The unforgiving heart is not only selfish, but it exaggerates its wrongs. Humorists are fond of showing how a lively imagination and a poor nervous condition can bring upon a man more diseases in an hour than he could get in the contagious ward of a hospital in a century. Wrongs and offended dignity are, if possible, worse victims of the tyrant imagination than weak nerves. Does the Heart of our Lord meet this weakness of the unforgiving heart? It does, and most successfully. Let us take, unforgiving heart, the very wrong which infuriates you most, which has been turned into a monster by a heated imagination. The Heart of Christ felt that very same wrong, has seen in it not any false malice manufactured by temporary madness, but the true malice of it, which far exceeds the" powers of imagination. His Heart is more tender than yours and has felt your wrong more keenly than you have, and has felt it longer than you have, because He felt it from His first heartbeat to His last. You are wounded for one reason, because you are offended; Christ for two reasons, because He is offended and because you are. He feels your wrong, because you are His brother, because your wrong is His wrong, because your wrong is God's wrong. There is, then, a malice in your wrong which Christ knows and feels in His Heart, a malice that is infinite. You think it is a great thing that you should be offended; our Lord understands that it is an infinitely greater thing that God should be offended. The Heart of Christ, therefore, says to you, unforgiving heart: "I have understood your wrong better than you, have seen it so black that it could not be blacker, have felt it more deeply because it was more Mine than yours, have forgiven it after ail, and have died for it." What will you answer to that appeal, unforgiving heart?

And yet that is not all the Heart of Christ has done.

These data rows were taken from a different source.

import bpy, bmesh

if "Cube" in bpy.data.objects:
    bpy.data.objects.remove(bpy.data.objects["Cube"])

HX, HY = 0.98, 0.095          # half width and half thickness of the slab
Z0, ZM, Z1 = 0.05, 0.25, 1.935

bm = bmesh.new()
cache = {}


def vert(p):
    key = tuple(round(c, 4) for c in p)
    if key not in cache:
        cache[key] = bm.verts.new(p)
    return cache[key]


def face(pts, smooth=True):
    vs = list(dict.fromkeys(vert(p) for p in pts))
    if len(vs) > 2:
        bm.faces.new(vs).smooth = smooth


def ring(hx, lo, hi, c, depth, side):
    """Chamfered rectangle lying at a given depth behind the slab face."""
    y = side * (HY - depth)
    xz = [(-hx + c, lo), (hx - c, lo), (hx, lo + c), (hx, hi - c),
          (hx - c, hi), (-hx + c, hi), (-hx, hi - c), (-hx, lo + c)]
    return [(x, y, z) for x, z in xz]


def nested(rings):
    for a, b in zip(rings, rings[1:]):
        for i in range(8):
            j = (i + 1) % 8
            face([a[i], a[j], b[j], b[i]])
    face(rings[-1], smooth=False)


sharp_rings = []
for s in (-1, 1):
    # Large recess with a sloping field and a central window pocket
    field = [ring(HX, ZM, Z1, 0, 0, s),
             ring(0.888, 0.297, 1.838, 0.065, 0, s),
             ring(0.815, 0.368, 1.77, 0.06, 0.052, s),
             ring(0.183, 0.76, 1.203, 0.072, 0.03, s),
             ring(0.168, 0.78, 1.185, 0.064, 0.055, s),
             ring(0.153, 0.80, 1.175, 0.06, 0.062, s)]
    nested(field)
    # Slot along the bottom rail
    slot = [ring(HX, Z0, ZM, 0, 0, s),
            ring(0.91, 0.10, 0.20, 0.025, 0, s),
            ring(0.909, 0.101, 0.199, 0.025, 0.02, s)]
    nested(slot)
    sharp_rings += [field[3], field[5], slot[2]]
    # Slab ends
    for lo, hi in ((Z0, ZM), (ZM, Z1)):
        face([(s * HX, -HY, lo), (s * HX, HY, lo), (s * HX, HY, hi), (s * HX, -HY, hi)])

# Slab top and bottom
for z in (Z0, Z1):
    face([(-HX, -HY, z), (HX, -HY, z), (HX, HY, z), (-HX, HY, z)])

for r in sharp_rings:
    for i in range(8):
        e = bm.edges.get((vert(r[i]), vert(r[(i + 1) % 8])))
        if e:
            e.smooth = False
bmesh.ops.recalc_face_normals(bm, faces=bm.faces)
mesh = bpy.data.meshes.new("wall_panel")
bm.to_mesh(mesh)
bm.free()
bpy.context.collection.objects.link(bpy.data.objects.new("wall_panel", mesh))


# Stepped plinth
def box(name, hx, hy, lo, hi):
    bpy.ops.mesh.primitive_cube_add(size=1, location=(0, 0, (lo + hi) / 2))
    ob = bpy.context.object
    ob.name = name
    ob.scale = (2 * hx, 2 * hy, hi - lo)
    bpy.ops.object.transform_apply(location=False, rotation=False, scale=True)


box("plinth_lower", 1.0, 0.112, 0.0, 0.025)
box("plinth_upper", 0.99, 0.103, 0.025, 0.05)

It has not only forgiven the wrongs done to it, but by a divine refinement of mercy and charity It changed the blow that was dealt It into a benefit for the hand that dealt the blow, and conferred on Its murderers the power of salvation and life everlasting in the very act in which they robbed It of life, dying for those who were killing It, saving those who were slaying It. The blood that rushed from the Heart of Christ went speeding upon an errand of mercy, hurrying out to heal Its enemies and destroyers; it was warm, eternal, infinite forgiveness from the Heart.